Frankie iiA Pembroke Dock husband and wife have each been a handed suspended jail sentence for the treatment of their pet cat.

Lee Stephen Partridge, 49, and Allison Sarah Partridge, 50, both of Meyrick Street, pleaded guilty to an Animal Welfare Act offence, and were sentenced at Haverfordwest Magistrates’ Court yesterday (10 July).

An RSPCA inspector has said he was “appalled” at the couple’s treatment of their pet cat Frankie, who he said “had the appearance of an 18-year-old cat, despite being only three of four”.

Inspector Keith Hogben attended the Pembroke Dock property to find the cat skeletal, riddled with fleas and struggling with serious respiratory issues.

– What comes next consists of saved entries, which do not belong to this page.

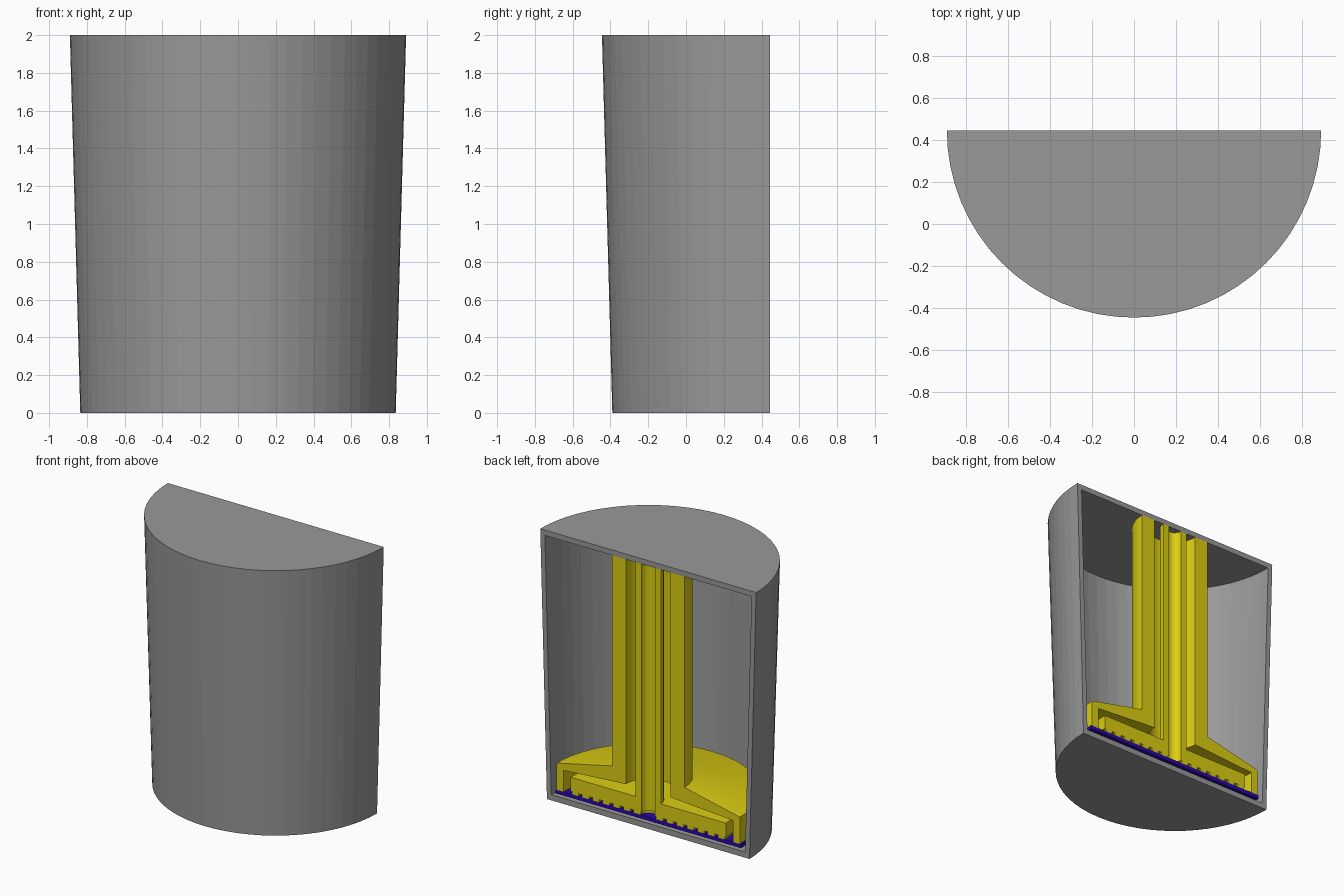
import bpy, bmesh, math

if "Cube" in bpy.data.objects:
    bpy.data.objects.remove(bpy.data.objects["Cube"])

AXIS_Y = 0.445      # revolve axis lies on the section plane
STEPS = 32          # facets around the half turn


def material(name, rgb):
    m = bpy.data.materials.new(name)
    m.diffuse_color = (*rgb, 1)
    m.use_nodes = True
    m.node_tree.nodes["Principled BSDF"].inputs["Base Color"].default_value = m.diffuse_color
    return m


GREY = material("casing grey", (0.32, 0.32, 0.32))
YELLOW = material("insert yellow", (0.72, 0.62, 0.006))
BLUE = material("pad blue", (0.022, 0.002, 0.42))


def half_turn(name, profile, mat):
    """Revolve a closed (radius, height) profile by 180 degrees, with section faces."""
    bm = bmesh.new()
    rings = []
    for i in range(STEPS + 1):
        a = -math.pi * i / STEPS
        rings.append([bm.verts.new((r * math.cos(a), AXIS_Y + r * math.sin(a), z))
                      for r, z in profile])
    n = len(profile)
    for a, b in zip(rings, rings[1:]):
        for k in range(n):
            j = (k + 1) % n
            if profile[k][0] == 0 and profile[j][0] == 0:
                continue
            bm.faces.new((a[k], a[j], b[j], b[k]))
    bm.faces.new(rings[0])
    bm.faces.new(rings[-1][::-1])
    bmesh.ops.remove_doubles(bm, verts=bm.verts, dist=1e-5)
    bmesh.ops.recalc_face_normals(bm, faces=bm.faces)
    me = bpy.data.meshes.new(name)
    bm.to_mesh(me)
    bm.free()
    me.materials.append(mat)
    ob = bpy.data.objects.new(name, me)
    bpy.context.collection.objects.link(ob)
    return ob


# Tapered hollow casing with closed floor and lid
half_turn("casing", [(0, 0), (0.835, 0), (0.89, 2), (0, 2),
                     (0, 1.96), (0.852, 1.96), (0.799, 0.042), (0, 0.042)], GREY)

# Outer tube flaring into a sloped hood with a downturned rim
half_turn("outer_tube_and_hood", [(0.185, 1.96), (0.30, 1.96), (0.30, 0.39), (0.755, 0.29),
                                  (0.755, 0.09), (0.70, 0.09), (0.70, 0.25), (0.185, 0.285)],
          YELLOW)

# Inner tube standing on a flat round plate, bored through
half_turn("inner_tube_and_plate", [(0.055, 1.96), (0.105, 1.96), (0.105, 0.215), (0.64, 0.215),
                                   (0.64, 0.11), (0.055, 0.11)], YELLOW)

# Thin pad under the plate
half_turn("pad", [(0, 0.062), (0.765, 0.062), (0.765, 0.09), (0, 0.09)], BLUE)

# Alternating concentric ridges between pad and plate
for i in range(7):
    r = 0.065 + i * 0.085
    half_turn(f"plate_ridge_{i + 1}", [(r, 0.09), (r + 0.055, 0.09),
                                       (r + 0.055, 0.11), (r, 0.11)], YELLOW)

Mr and Ms Partridge had failed to address Frankie’s poor bodily condition and ill health, which vets confirmed had caused a period of suffering.

Frankie iiiThe cat was signed into the care of the RSPCA. However, due to the extent of Frankie’s condition, the cat had to be put to sleep after failing to respond to urgent veterinary treatment and care.

Other animals at the property were not in a condition which caused concern to the RSPCA inspector.

The pair were given an 18-week prison sentence, suspended for one year. They were also told to undertake 150 hours of unpaid work each, and ordered to pay costs of £274.50,  plus a victim surcharge of £115.

RSPCA inspector Keith Hogben said: “I found this poor cat to be in an appalling, miserable condition. Frankie had the appearance of an 18-year-old cat, despite being only three of four.

“The smell at the property was overpowering and it was very quickly clear to me that something wasn’t right.

“Sadly, neither defendant did anything about their cat’s condition – despite an obvious need for veterinary care and help. These problems ultimately cost Frankie’s life, but I feel this situation could have been avoided with a timely visit to the vets.

“This case is another important reminder as to the importance of taking unwell pets to the vet. Owning an animal is a privilege, and people have clear responsibilities towards their animals which, in the case of Frankie, were not met by the owners.”